Pound unsettled after warnings over wage growth outlook for 2018
Philip McHugh December 28th 2017 - 2 minute read
With no data on the calendar, markets were focusing once again on the uncertain and gloomy outlook for the UK economy.
The pound starts today on largely unimpressive form as markets await mortgage data due shortly. GBP/EUR is stuck at opening levels at €1.1260, although GBP/USD has climbed 0.4% to US$1.3452. GBP/AUD has slipped below opening levels to AU$1.7230, with GBP/NZD also trending negatively at NZ$1.8950. GBP/CAD is clinging onto opening levels at C$1.6952.
Read on to see why the pound fell versus the euro and US dollar, despite the worries of the Greek people regarding the end of the current bailout programme and poor US data…
What’s been happening?
The pound edged lower against the euro and the US dollar yesterday after a warning from leading UK think tank the Resolution Foundation over the outlook for wage growth in 2018.
The foundation believes that pay growth will continue to lag behind inflation over the coming year, meaning that the best UK households can hope for in the next 12 months is for wages to stagnate in real terms.
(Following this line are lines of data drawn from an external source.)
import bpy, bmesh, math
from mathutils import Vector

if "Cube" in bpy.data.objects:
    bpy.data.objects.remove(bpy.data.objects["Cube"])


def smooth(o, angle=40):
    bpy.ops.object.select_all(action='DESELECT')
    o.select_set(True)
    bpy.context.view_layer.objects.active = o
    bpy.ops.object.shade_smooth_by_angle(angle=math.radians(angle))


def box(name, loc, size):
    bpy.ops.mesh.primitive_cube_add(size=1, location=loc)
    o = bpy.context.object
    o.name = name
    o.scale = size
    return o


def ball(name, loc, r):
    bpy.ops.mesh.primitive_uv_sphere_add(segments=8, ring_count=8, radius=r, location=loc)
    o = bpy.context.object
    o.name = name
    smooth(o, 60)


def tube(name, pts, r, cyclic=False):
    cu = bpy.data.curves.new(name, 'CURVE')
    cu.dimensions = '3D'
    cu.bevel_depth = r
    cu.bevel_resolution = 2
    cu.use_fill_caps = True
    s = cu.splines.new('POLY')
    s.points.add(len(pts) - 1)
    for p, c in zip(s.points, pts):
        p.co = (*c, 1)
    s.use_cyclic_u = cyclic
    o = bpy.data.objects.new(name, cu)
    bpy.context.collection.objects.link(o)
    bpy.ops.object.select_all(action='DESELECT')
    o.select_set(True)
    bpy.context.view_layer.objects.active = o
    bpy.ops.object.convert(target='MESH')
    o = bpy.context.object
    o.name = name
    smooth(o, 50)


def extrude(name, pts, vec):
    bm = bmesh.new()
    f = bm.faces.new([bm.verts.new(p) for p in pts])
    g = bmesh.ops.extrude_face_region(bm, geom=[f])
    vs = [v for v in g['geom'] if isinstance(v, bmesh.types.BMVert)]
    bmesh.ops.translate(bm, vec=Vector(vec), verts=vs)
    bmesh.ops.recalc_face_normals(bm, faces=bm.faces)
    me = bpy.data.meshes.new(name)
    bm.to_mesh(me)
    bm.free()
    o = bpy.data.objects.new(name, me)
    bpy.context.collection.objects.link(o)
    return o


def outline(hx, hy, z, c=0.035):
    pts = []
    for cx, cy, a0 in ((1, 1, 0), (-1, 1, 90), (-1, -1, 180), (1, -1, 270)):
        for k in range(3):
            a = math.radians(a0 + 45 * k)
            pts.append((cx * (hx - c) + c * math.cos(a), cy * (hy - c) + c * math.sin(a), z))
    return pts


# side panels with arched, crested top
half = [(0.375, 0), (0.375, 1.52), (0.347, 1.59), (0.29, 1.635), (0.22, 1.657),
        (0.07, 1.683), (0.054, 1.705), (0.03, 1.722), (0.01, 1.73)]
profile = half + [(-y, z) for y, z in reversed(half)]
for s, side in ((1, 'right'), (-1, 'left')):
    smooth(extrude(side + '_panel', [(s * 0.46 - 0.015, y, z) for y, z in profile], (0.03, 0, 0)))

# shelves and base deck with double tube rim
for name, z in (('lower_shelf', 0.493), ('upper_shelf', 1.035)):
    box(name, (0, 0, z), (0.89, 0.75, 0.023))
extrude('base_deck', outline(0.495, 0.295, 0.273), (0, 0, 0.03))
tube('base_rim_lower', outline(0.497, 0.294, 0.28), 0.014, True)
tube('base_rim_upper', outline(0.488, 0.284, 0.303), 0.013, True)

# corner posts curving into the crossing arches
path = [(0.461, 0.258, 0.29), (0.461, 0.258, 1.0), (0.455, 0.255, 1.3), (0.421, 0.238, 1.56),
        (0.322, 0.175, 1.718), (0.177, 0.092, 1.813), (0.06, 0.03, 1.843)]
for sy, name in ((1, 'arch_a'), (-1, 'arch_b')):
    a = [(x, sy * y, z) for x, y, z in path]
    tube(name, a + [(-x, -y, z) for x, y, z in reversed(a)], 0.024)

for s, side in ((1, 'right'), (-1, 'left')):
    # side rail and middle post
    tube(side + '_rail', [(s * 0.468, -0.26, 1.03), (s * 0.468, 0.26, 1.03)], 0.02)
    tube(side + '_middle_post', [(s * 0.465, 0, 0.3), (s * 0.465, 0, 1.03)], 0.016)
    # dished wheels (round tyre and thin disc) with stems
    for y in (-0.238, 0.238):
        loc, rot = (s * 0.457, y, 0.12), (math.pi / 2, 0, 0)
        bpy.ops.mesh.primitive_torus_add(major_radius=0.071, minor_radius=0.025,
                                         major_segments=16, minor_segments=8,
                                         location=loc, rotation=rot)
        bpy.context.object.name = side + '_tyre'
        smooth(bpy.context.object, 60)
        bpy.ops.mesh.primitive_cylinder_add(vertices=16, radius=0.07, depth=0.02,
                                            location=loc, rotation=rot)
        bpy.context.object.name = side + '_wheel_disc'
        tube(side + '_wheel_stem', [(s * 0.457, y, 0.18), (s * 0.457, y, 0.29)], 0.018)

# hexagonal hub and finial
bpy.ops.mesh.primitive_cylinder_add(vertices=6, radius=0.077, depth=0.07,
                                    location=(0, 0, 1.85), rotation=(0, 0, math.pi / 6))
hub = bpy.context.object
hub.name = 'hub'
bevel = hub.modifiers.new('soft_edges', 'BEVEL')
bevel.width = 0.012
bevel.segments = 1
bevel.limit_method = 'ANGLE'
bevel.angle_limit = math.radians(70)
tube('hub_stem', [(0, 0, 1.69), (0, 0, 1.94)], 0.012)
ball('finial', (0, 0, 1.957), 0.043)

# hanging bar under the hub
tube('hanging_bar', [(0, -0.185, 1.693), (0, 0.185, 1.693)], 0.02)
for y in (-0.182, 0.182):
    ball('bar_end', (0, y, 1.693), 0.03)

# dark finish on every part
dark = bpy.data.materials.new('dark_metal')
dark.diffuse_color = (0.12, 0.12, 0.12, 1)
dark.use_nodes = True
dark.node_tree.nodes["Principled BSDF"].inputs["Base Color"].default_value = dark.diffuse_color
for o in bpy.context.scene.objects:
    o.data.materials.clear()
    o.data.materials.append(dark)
This bodes ill for the UK’s dominant services sector, as consumer spending is the engine of the UK economy.
Meanwhile, although much stronger-than-expected Spanish retail figures provided some positivity, the euro struggled to move far from opening levels after survey data showed that the people of Greece were not feeling confident about the impending exit from the nation’s third international bailout.
Polls showed less than a fifth of Greeks believe that, come August when the bailout programme is due to end, the country’s exit will go smoothly.
GBP/USD was able to more-than regain its lost ground after the close of the London trading session yesterday, thanks to poor consumer confidence data released from the states mid-afternoon.
The sentiment index for December surprised with a worse-than-forecast decline, dropping from 128.6 to 122.1.
What’s coming up?
Thanks to the post-Christmas lull, data remains in thin supply, although at least today the UK, Eurozone, and US will all release at least one piece of data.
First up is the European Central Bank’s (ECB) latest Economic Bulletin, which is followed shortly after by the UK’s BBA loans for house purchase figures for November.
The most impactful release of the day will be the US advance goods trade balance for November, which is predicted to see a marginal narrowing of the deficit.